"We were trying to fan her to keep her from passing out," passenger Jenesis Altamirano said. "She laid on the floor, and no one came to her. 'We were yelling and screaming for an attendant to come over and take a look at her.
"They said, 'Everybody just stay in your seats. Back up. Back up.'"
Altamirano says the airline crew ended up giving the woman oxygen.
Passengers were stuck on the first plane for about an hour and a half with no air conditioning or water, she added.
"It was really hot. It was 100 degrees outside, so sitting on basically a tin airplane with no air conditioning was probably about 110 in there," Altamirano continued. "And with no water I just honestly feel that they didn't even care about the well-being of the customers."
The airline eventually let the passengers off, but Altamirano says they got stuck on a second plane when it had a mechanical problem.

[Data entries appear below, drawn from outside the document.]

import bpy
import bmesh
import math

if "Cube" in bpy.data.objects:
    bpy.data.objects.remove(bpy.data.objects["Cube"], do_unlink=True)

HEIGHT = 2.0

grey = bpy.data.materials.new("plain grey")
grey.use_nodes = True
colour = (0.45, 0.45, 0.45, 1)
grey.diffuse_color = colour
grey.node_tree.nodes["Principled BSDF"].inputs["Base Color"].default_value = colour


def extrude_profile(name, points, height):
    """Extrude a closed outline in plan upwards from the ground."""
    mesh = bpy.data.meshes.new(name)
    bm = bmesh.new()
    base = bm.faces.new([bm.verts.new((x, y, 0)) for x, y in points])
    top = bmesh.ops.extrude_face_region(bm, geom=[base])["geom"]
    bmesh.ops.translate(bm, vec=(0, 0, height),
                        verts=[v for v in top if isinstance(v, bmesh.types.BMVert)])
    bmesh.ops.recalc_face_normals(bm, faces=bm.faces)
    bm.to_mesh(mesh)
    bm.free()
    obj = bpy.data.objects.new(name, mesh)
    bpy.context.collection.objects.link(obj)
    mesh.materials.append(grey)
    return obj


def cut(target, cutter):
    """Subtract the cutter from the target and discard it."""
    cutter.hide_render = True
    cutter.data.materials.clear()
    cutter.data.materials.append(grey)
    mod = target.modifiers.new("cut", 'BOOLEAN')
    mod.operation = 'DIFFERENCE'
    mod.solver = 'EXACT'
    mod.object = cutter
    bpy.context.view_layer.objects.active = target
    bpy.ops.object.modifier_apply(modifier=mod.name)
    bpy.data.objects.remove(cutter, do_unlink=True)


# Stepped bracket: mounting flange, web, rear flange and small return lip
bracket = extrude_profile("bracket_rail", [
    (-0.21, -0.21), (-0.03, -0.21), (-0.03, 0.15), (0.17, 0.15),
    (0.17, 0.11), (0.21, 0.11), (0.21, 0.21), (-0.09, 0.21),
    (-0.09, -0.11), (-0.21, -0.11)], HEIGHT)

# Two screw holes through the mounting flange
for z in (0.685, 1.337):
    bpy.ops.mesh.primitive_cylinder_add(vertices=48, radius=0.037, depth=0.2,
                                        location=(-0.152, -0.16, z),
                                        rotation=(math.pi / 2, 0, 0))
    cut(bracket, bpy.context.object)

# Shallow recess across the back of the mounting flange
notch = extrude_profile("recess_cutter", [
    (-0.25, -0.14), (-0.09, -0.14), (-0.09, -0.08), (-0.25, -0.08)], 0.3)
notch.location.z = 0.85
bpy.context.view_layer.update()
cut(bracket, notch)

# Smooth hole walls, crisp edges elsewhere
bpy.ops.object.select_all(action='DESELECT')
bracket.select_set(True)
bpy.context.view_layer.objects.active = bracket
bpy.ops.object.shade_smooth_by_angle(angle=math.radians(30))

"It was very tense," she continued. "People were yelling. People were complaining. People were kept saying, 'I feel claustrophobic.' Some people were saying, 'I need air, I need air.'
Allegiant Air did not respond to multiple requests for comment.
Customers feel this could have all been avoided with some common sense.
"As soon as they knew that there was no air flow they should have got people off that plane," Altamirano said. "They should have let us all get off and let us reboard once they had the air going back on.
"Once they knew that we weren't going to be able to fly out because of the problem they should have immediately got us off the airplane."
A District Court judge has ordered city leaders respond to a petition filed by an animal activist on the city's trap-neuter-return approach of managing feral cats.
Police responded to dozens of weather-related crashes in only a matter of hours Sunday.
A small plane crashed at about 8 a.m. Sunday morning on the Canyon Rim Trail near N.M. 502 and the entrance of Los Alamos.
Albuquerque's famous Bugg Lights Christmas can now be seen every night until Christmas Eve.
Morning Headlines and Forecast from KRQE New This Morning with Matt Mauro & Meteorologist Kristen Van Dyke.
Sunday night in Albuquerque and around the world people gathered for candlelight vigils to remember the loss of their children.